When we live in unity with others, the world pays attention. An early Christian writer named Tertullian once quoted a pagan official as having said this about the Christians: "Look at how much they love each other!" This is exactly what should be said about us, because Jesus himself said "Your love for one another will prove to the world that you are my disciples". (John 13:35)
There is power in unity. When we build on a foundation of common ground with others we are able to increase the impact that we have on the world around us. When we link arms with each other in service - reaching out beyond our doors - we will make a difference!

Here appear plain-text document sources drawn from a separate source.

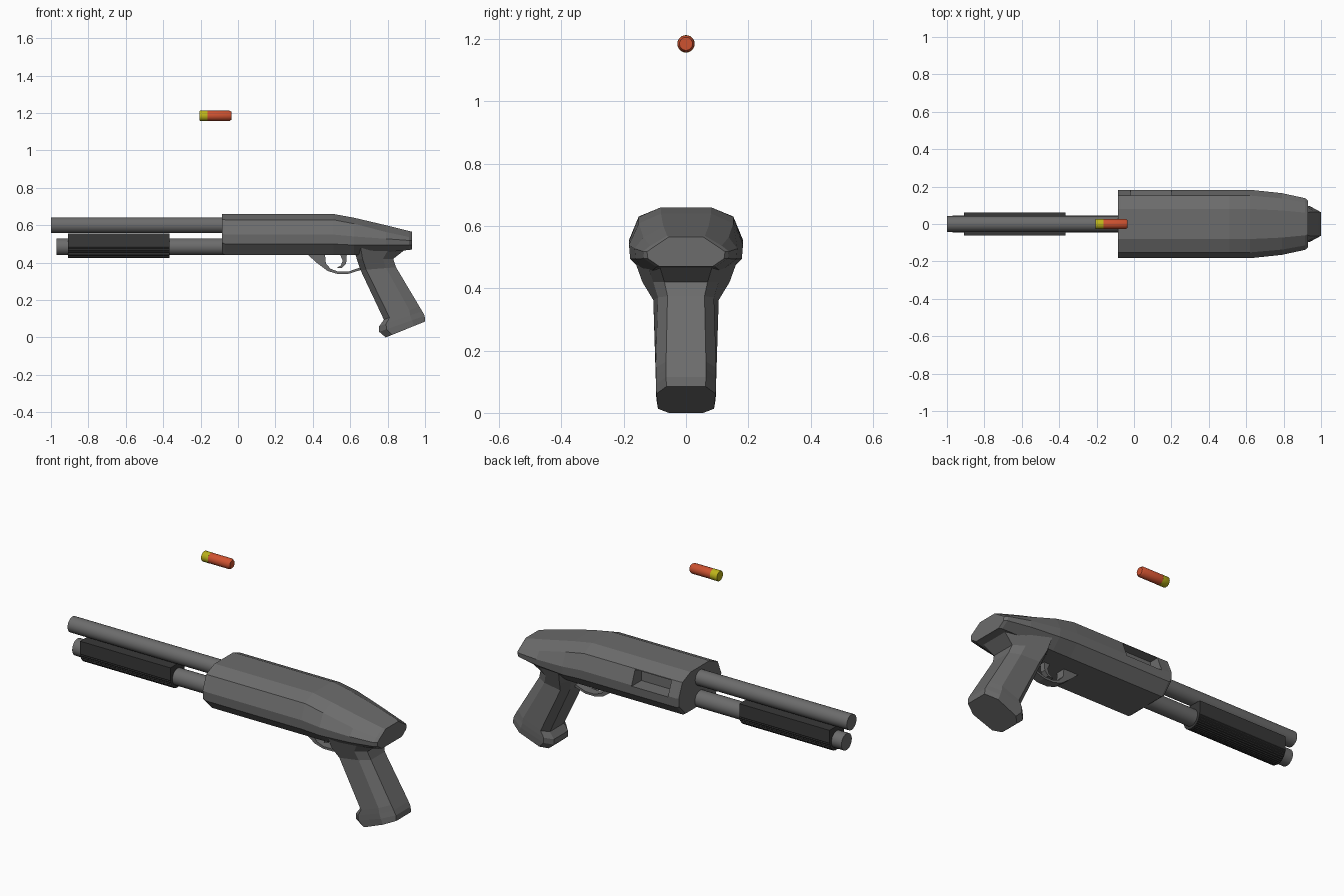
import bpy, bmesh, math

if "Cube" in bpy.data.objects:
    bpy.data.objects.remove(bpy.data.objects["Cube"])


def material(name, rgb):
    m = bpy.data.materials.new(name)
    m.diffuse_color = (*rgb, 1)
    m.use_nodes = True
    m.node_tree.nodes["Principled BSDF"].inputs["Base Color"].default_value = m.diffuse_color
    return m


STEEL = material("grey steel", (0.15, 0.15, 0.15))
DARK = material("dark polymer", (0.04, 0.04, 0.04))
RED = material("red plastic", (0.62, 0.085, 0.03))
BRASS = material("yellow brass", (0.5, 0.45, 0.01))


def loft(name, rings, mat, smooth=None):
    """Skin equal-length rings of points and cap both ends."""
    bm = bmesh.new()
    vs = [[bm.verts.new(p) for p in r] for r in rings]
    n = len(rings[0])
    for a, b in zip(vs, vs[1:]):
        for i in range(n):
            j = (i + 1) % n
            bm.faces.new((a[i], a[j], b[j], b[i]))
    bm.faces.new(vs[0])
    bm.faces.new(vs[-1])
    bmesh.ops.recalc_face_normals(bm, faces=bm.faces)
    me = bpy.data.meshes.new(name)
    bm.to_mesh(me)
    bm.free()
    me.materials.append(mat)
    ob = bpy.data.objects.new(name, me)
    bpy.context.collection.objects.link(ob)
    if smooth:
        bpy.ops.object.select_all(action='DESELECT')
        bpy.context.view_layer.objects.active = ob
        ob.select_set(True)
        bpy.ops.object.shade_smooth_by_angle(angle=math.radians(smooth))
    return ob


def rod(name, stations, z, mat, n=24):
    """Turned part along x; stations are (x, radius)."""
    turn = [2 * math.pi * i / n for i in range(n)]
    return loft(name, [[(x, r * math.cos(a), z + r * math.sin(a)) for a in turn]
                       for x, r in stations], mat, 35)


def plate(name, outline, width, mat):
    """Side outline (x, z) extruded evenly across y."""
    return loft(name, [[(x, y, z) for x, z in outline]
                       for y in (-width / 2, width / 2)], mat)


# Barrel and magazine tube
rod("barrel", [(-1, 0.042), (-0.05, 0.042)], 0.6, STEEL)
rod("magazine_tube", [(-0.97, 0.045), (-0.05, 0.045)], 0.485, STEEL)

# Pump: round underside with straight sides, finely ribbed lengthwise
ribs = 36
pump = [(0.062, 0.555)]
for i in range(ribs + 1):
    a = -math.pi * i / ribs
    r = 0.062 if i % 2 == 0 else 0.0595
    pump.append((r * math.cos(a), 0.487 + r * math.sin(a)))
pump.append((-0.062, 0.555))
loft("pump", [[(x, y, z) for y, z in pump] for x in (-0.91, -0.365)], DARK)


# Receiver: faceted body tapering toward the rear
def body_ring(x, w, top, bottom, corner=0.86):
    h = top - bottom
    half = [(0.44, 1), (0.83, corner), (1, 0.5), (0.98, 0.27), (0.68, 0)]
    right = [(x, w * fy, bottom + h * fz) for fy, fz in half]
    return right + [(px, -py, pz) for px, py, pz in reversed(right)]


receiver = loft("receiver", [
    body_ring(-0.085, 0.183, 0.66, 0.45),
    body_ring(-0.07, 0.183, 0.66, 0.44),
    body_ring(0.51, 0.183, 0.66, 0.44),
    body_ring(0.62, 0.183, 0.64, 0.44, 0.84),
    body_ring(0.79, 0.165, 0.6, 0.455, 0.75),
    body_ring(0.915, 0.138, 0.569, 0.468, 0.68),
    body_ring(0.93, 0.125, 0.565, 0.47, 0.66)], STEEL)

# Ejection port cut into one side
port = plate("port_cutter", [(-0.02, 0.545), (0.2, 0.545), (0.2, 0.625), (-0.02, 0.625)],
             0.2, STEEL)
port.location.y = 0.2
port.hide_render = True
cut = receiver.modifiers.new("ejection port", 'BOOLEAN')
cut.object = port
cut.operation = 'DIFFERENCE'
cut.solver = 'EXACT'
bpy.context.view_layer.objects.active = receiver
bpy.ops.object.modifier_apply(modifier=cut.name)
bpy.data.objects.remove(port)


# Pistol grip: bevelled sections from front edge to rear edge
def grip_ring(front, rear, wf, wr):
    half = [(0, 0.62 * wf), (0.16, wf), (0.72, wr), (1, 0.66 * wr)]
    right = [(front[0] + (rear[0] - front[0]) * t, w,
              front[1] + (rear[1] - front[1]) * t) for t, w in half]
    return right + [(x, -y, z) for x, y, z in reversed(right)]


loft("pistol_grip", [
    grip_ring((0.79, 0.0), (1.0, 0.085), 0.09, 0.095),
    grip_ring((0.755, 0.03), (0.998, 0.115), 0.095, 0.097),
    grip_ring((0.755, 0.06), (0.985, 0.14), 0.097, 0.097),
    grip_ring((0.78, 0.095), (0.97, 0.165), 0.097, 0.097),
    grip_ring((0.655, 0.36), (0.845, 0.375), 0.105, 0.09),
    grip_ring((0.635, 0.42), (0.83, 0.42), 0.14, 0.105),
    grip_ring((0.6, 0.535), (0.9, 0.475), 0.178, 0.13)], STEEL)

# Trigger guard: front web flowing into a curved strap
outer = [(0.37, 0.445), (0.42, 0.4), (0.48, 0.355), (0.53, 0.34), (0.59, 0.34), (0.67, 0.365)]
inner = [(0.67, 0.38), (0.59, 0.352), (0.535, 0.352), (0.495, 0.367), (0.47, 0.395), (0.465, 0.445)]
plate("trigger_guard", outer + inner, 0.05, STEEL)

# Trigger: hooked crescent
plate("trigger", [(0.545, 0.445), (0.56, 0.41), (0.55, 0.385), (0.525, 0.37), (0.555, 0.372),
                  (0.578, 0.395), (0.582, 0.445)], 0.03, STEEL)

# Floating cartridge
rod("cartridge_base", [(-0.205, 0.026), (-0.202, 0.028), (-0.163, 0.028)], 1.185, BRASS)
rod("cartridge_case", [(-0.163, 0.0275), (-0.045, 0.0275), (-0.035, 0.021)], 1.185, RED)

The huge redwood trees of California are truly amazing - and really are a great symbol for the church. They are the tallest trees in the world. Some of them are over 300 feet high - (that's as high as a 40-story building!) and there are some that are over 2,500 years old. One would think that trees so large must have a tremendous root system that reaches down hundreds of feet into the earth. But not so! Redwoods has a very shallow root system. The roots, however, are intertwined with all the other trees nearby. They are tied in with each other - interlocked. Thus, when the storms come, the winds blow, and the lightning flashes, the redwoods still stand. They are locked to each other. They are not alone, for all the trees support and protect each other. Each tree is important to all the other trees in the grove.
The other interesting fact about these giant Redwoods is that the tree has no known killing diseases and insects that causes significant damage. They literally stand firm against any attack.5
Like the redwoods, we need a root system anchored by our faith and supported by a community of other believers. The church really is our God-given support system. Just like those trees are locked to each other, supported and protecting each other - we too can survive those storms in life - as we "hang on" to one another in our community of faith.
Thanks be to God that we have the church and we don't have to stand alone! Thanks be to God for the fellowship we know in our brothers and sisters in Christ.
The early church had it - they had biblical community - they had connectedness. They had a power and vitality that turned the world upside down. They were so aware of the wonder-working power of the Holy Spirit and they grew and flourished.
I truly believe that God wants to do the same in our church. He wants us to become connected - and powerful through the working of the Holy Spirit working through us. Won't you accept the challenge today to be that kind of church? And if you have not accepted Jesus as your Savior, we invite you to do so today - and then become involved in the life of the church and receive that kind of community of love and support. Won't you come today and make your decision for Christ? Today is the day to make that decision! Come forward right now and we will rejoice with you in your decision for the Lord.
1Todd Nettleton. Voice of the Martyrs. Story told on broadcast of the Morning Show on WDLM, February 15, 2017.
2J. Kirk Johnston, Why Christians Sin, pamphlet as quoted on Precept-Austin, commentary on Acts 2:42-47.
3Bob Russell, When God Builds a Church, Howard Publishing, 2000,
4Story from Chuck Swindoll in Growing Strong in the Seasons of Life.
5I got the information about the redwood trees from several different sites, but one devotional that helped me was written by Joe Stowell, entitled Rooted in Love, http://odb.org/2014/11/18/rooted-love/.